Planetary gear set: The planetary gear set is comprised of a sun gear, planet gears, and a ring gear. Arguably the most important part of every vehicle, this grouping is responsible for creating the gear ratios that make movement of the vehicle possible. How the planet gears lock or unlock as they revolve around the sun gear determines the gear ratio. This creates rotational force that is sent to the wheels through the output shaft. 

Torque converter: Connecting the transmission to the engine, the torque converter is made of a stator, impellor and turbine. This component allows the car to stay in gear while sitting as well as making it possible for the car to accelerate after stopping. 

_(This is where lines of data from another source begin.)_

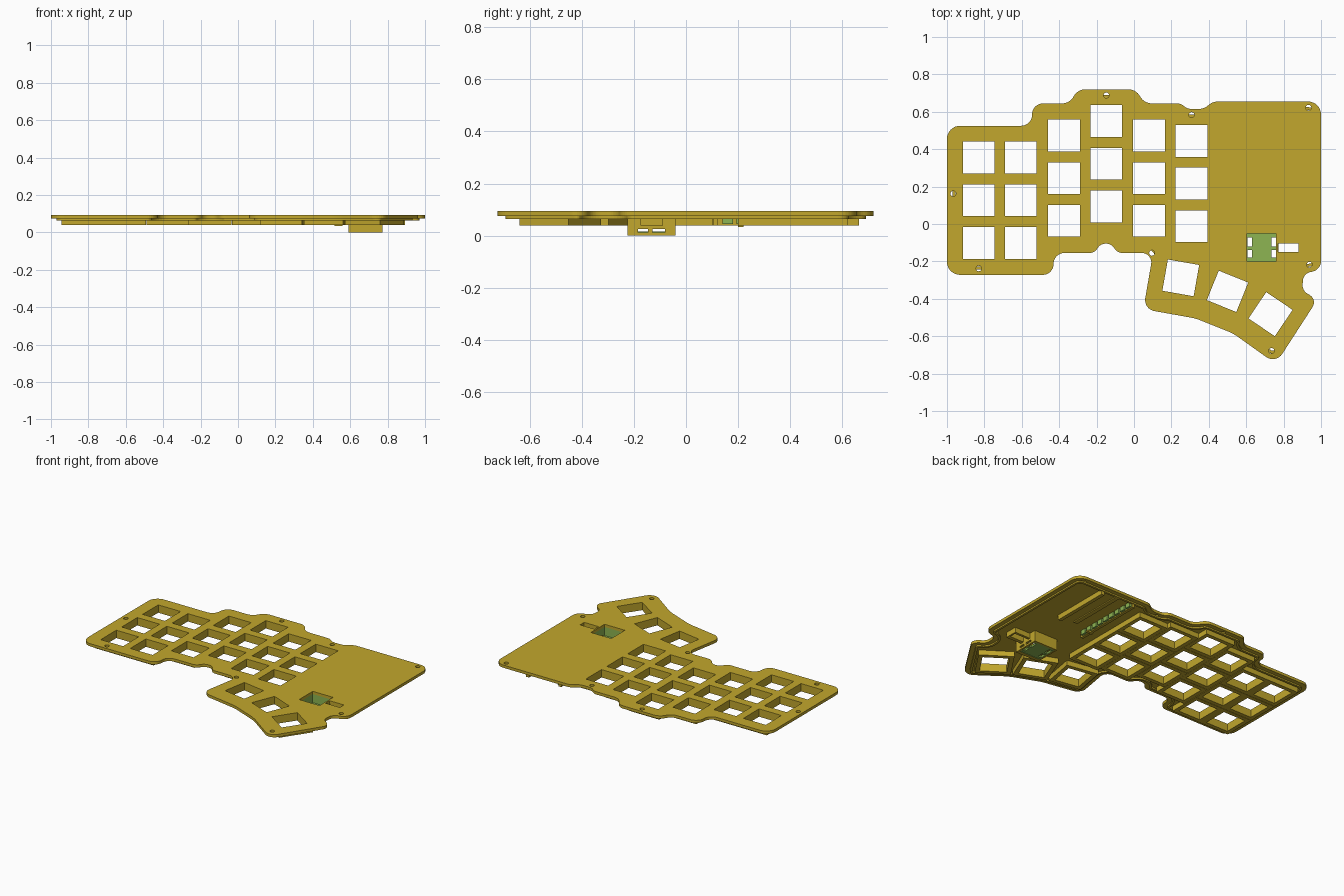
import bpy, bmesh, math
from mathutils import Vector, Matrix

if "Cube" in bpy.data.objects:
    bpy.data.objects.remove(bpy.data.objects["Cube"])


def material(name, rgb):
    m = bpy.data.materials.new(name)
    m.diffuse_color = (*rgb, 1)
    m.use_nodes = True
    m.node_tree.nodes["Principled BSDF"].inputs["Base Color"].default_value = m.diffuse_color
    return m


GOLD = material("mustard plastic", (0.54, 0.39, 0.026))
GREEN = material("leaf green", (0.27, 0.46, 0.085))


def add_mesh(name, mesh, mat):
    ob = bpy.data.objects.new(name, mesh)
    bpy.context.collection.objects.link(ob)
    mesh.materials.clear()
    mesh.materials.append(mat)
    return ob


def slab(name, loops, z0, z1, mat=GOLD):
    """Flat slab; the first loop is the outside, the rest are holes."""
    cu = bpy.data.curves.new(name, 'CURVE')
    cu.dimensions = '2D'
    cu.fill_mode = 'BOTH'
    cu.extrude = (z1 - z0) / 2
    for loop in loops:
        sp = cu.splines.new('POLY')
        sp.points.add(len(loop) - 1)
        for p, v in zip(sp.points, loop):
            p.co = (v[0], v[1], 0, 1)
        sp.use_cyclic_u = True
    tmp = bpy.data.objects.new(name + "_profile", cu)
    bpy.context.collection.objects.link(tmp)
    dg = bpy.context.evaluated_depsgraph_get()
    me = bpy.data.meshes.new_from_object(tmp.evaluated_get(dg))
    bpy.data.objects.remove(tmp)
    me.transform(Matrix.Translation((0, 0, (z0 + z1) / 2)))
    for f in me.polygons:
        f.use_smooth = False
        f.material_index = 0
    return add_mesh(name, me, mat)


def box(name, x0, x1, y0, y1, z0, z1, mat=GOLD):
    bm = bmesh.new()
    bmesh.ops.create_cube(bm, size=1)
    for v in bm.verts:
        v.co = ((x0, x1)[v.co.x > 0], (y0, y1)[v.co.y > 0], (z0, z1)[v.co.z > 0])
    me = bpy.data.meshes.new(name)
    bm.to_mesh(me)
    bm.free()
    return add_mesh(name, me, mat)


def fillet(pts, steps=8):
    """Round each corner (x, y, radius) of a closed polygon."""
    out = []
    for i, (x, y, r) in enumerate(pts):
        p = Vector((x, y))
        a = Vector(pts[i - 1][:2]) - p
        b = Vector(pts[(i + 1) % len(pts)][:2]) - p
        t = min(r / math.tan(a.angle(b) / 2), a.length * 0.49, b.length * 0.49)
        a.normalize()
        b.normalize()
        rad = t * math.tan(a.angle(b) / 2)
        c = p + (a + b).normalized() * math.hypot(t, rad)
        u, w = p + a * t - c, p + b * t - c
        ang = math.atan2(u.x * w.y - u.y * w.x, u.dot(w))
        for k in range(steps + 1):
            out.append(c + Matrix.Rotation(ang * k / steps, 2) @ u)
    return out


def inset(loop, d):
    """Move a clockwise loop inwards by d."""
    out = []
    for i, p in enumerate(loop):
        e, f = (p - loop[i - 1]).normalized(), (loop[(i + 1) % len(loop)] - p).normalized()
        n = Vector((e.y + f.y, -e.x - f.x)).normalized()
        out.append(p + n * d / max(0.5, n.dot(Vector((e.y, -e.x)))))
    return out


def rect(x0, x1, y0, y1):
    return [(x0, y0), (x1, y0), (x1, y1), (x0, y1)]


def square(x, y, deg, s):
    r = Matrix.Rotation(math.radians(deg), 2)
    return [Vector((x, y)) + r @ Vector(c) for c in rect(-s / 2, s / 2, -s / 2, s / 2)]


def circle(x, y, r, n=20):
    return [(x + r * math.cos(2 * math.pi * i / n), y + r * math.sin(2 * math.pi * i / n))
            for i in range(n)]


# Plate outline, clockwise: x, y, corner radius
outline = fillet([
    (-1, .525, .07), (-.545, .525, .06), (-.545, .645, .06), (-.345, .645, .07),
    (-.30, .72, .07), (.01, .72, .07), (.055, .645, .07), (.25, .645, .06),
    (.285, .615, .06), (.375, .615, .08), (.42, .655, .08), (1, .655, .07),
    (1, -.245, .06), (.905, -.265, .05), (.90, -.355, .05), (.98, -.405, .055),
    (.758, -.748, .06), (.53, -.585, .3), (.33, -.505, .3), (.05, -.455, .06),
    (.102, -.155, .05), (-.09, -.155, .06), (-.12, -.105, .05), (-.18, -.105, .05),
    (-.21, -.155, .06), (-.43, -.155, .06), (-.43, -.272, .06), (-1, -.272, .07)])

# Key positions: six columns of three, plus the thumb arc
columns = [(-.83, .355), (-.605, .355), (-.375, .473), (-.148, .55), (.08, .473), (.307, .444)]
keys = [(x, y - .228 * i, 0) for x, y in columns for i in range(3)]
keys += [(.25, -.288, -10), (.50, -.36, -22), (.73, -.482, -34)]
screws = [(-.967, .162), (-.148, .688), (.308, .583), (.933, .622),
          (.938, -.217), (.735, -.678), (.096, -.155), (-.83, -.238)]

# Top plate with all openings
holes = [square(x, y, a, .17) for x, y, a in keys]
holes += [circle(x, y, .015) for x, y in screws]
holes += [rect(.605, .76, -.2, -.052), rect(.77, .88, -.15, -.105)]
slab("top_plate", [outline] + holes, .075, .094)

# Locating lip under the plate edge
slab("edge_lip", [inset(outline, .03), inset(outline, .045)], .065, .0755)

# Socket frames below every key opening
for i, (x, y, a) in enumerate(keys):
    slab(f"key_frame_{i + 1}", [square(x, y, a, .226), square(x, y, a, .17)], .04, .0755)

# Sensor well: walls with two slits on each side
cx, cy = .6825, -.126
walls = [box("well_front_wall", .592, .773, -.225, -.2, 0, .0755),
         box("well_back_wall", .592, .773, -.052, -.04, 0, .0755)]
for side, x0, x1 in (("left", .592, .605), ("right", .76, .773)):
    walls.append(box(f"well_{side}_sill", x0, x1, -.2, -.052, 0, .012))
    walls.append(box(f"well_{side}_wall", x0, x1, -.2, -.052, .025, .0755))
    for j, (y0, y1) in enumerate([(-.2, -.185), (-.145, -.128), (-.08, -.052)]):
        walls.append(box(f"well_{side}_post_{j + 1}", x0, x1, y0, y1, .012, .025))
for w in walls:
    w.data.materials.append(GREEN)
    for f in w.data.polygons:  # inner faces are green
        inward = Vector((cx, cy, 0)) - Vector((f.center.x, f.center.y, 0))
        along_x = w.name.startswith(("well_left", "well_right"))
        if (f.normal.x * inward.x > .01 if along_x else f.normal.y * inward.y > .01):
            f.material_index = 1

# Well floor with four openings
slots = [rect(a, b, c, d) for a, b in ((.607, .63), (.735, .758))
         for c, d in ((-.18, -.14), (-.12, -.072))]
slab("well_floor", [rect(.605, .76, -.2, -.052)] + slots, .003, .016, GREEN)

# Collar around the cable slot
slab("slot_collar", [rect(.768, .892, -.175, -.088), rect(.77, .88, -.15, -.105)], .04, .0755)

# Controller holder under the wide area: outer rail, pin rail with green teeth, clip
box("controller_outer_rail", .76, .785, .2, .62, .04, .0755)
box("controller_pin_rail", .515, .535, .12, .62, .04, .0755)
box("controller_clip", .515, .56, .2, .22, .033, .045)
box("controller_ridge", .63, .66, .2, .62, .068, .0755)
for i in range(9):
    y = .14 + i * .054
    box(f"pin_tooth_{i + 1}", .535, .55, y, y + .04, .045, .0755, GREEN)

Clutches and bands: Pressurized fluid causes the pistons inside the clutches to engage and the bands tighten or loosen around gears. These functions aid in shifting gears, by helping them to rotate and engage or disengage. 

Sensors: Thought of as the control unit, they determine which gear is engaged by calculating the engine and wheel speeds. There are both input and output sensors. 

Valve body: This uses hydraulics (transmission fluid) to control valves. These, in turn, send fluid to clutches and bands determining gear ratio. The pressure of the fluid (hydraulic action) will change based on the engine’s speed. 

Transmission fluid: The lifeblood of the entire system, transmission fluid is not only used in a hydraulic capacity, it also cools and lubricates parts, helping to keep wear to a minimum. It is made of liquids, oils, rust inhibitors, lubricants and detergents and is traditionally bright red in appearance. Like all fluids, it expands and contracts with changing temperatures, therefore it is not surprising drivers in Colorado observe slightly difference shift patterns depending on external ambient temperature.

Come See Us for a Free Inspection 

Are you having problems with your transmission? Call our Westminster (Northwest Denver) location at 303-647-5257, our Lakewood (Southwest Denver) location at 303-816-3856 or contact us online to come in for a free TrueTest inspection! It won’t take long, and we will let you know if you have anything to worry about or not. 

Plus, regular maintenance of your transmission is just as important as an oil change. Schedule a transmission service or flush to avoid a very costly transmission repair in the future.

Written by Advanced Transmission Center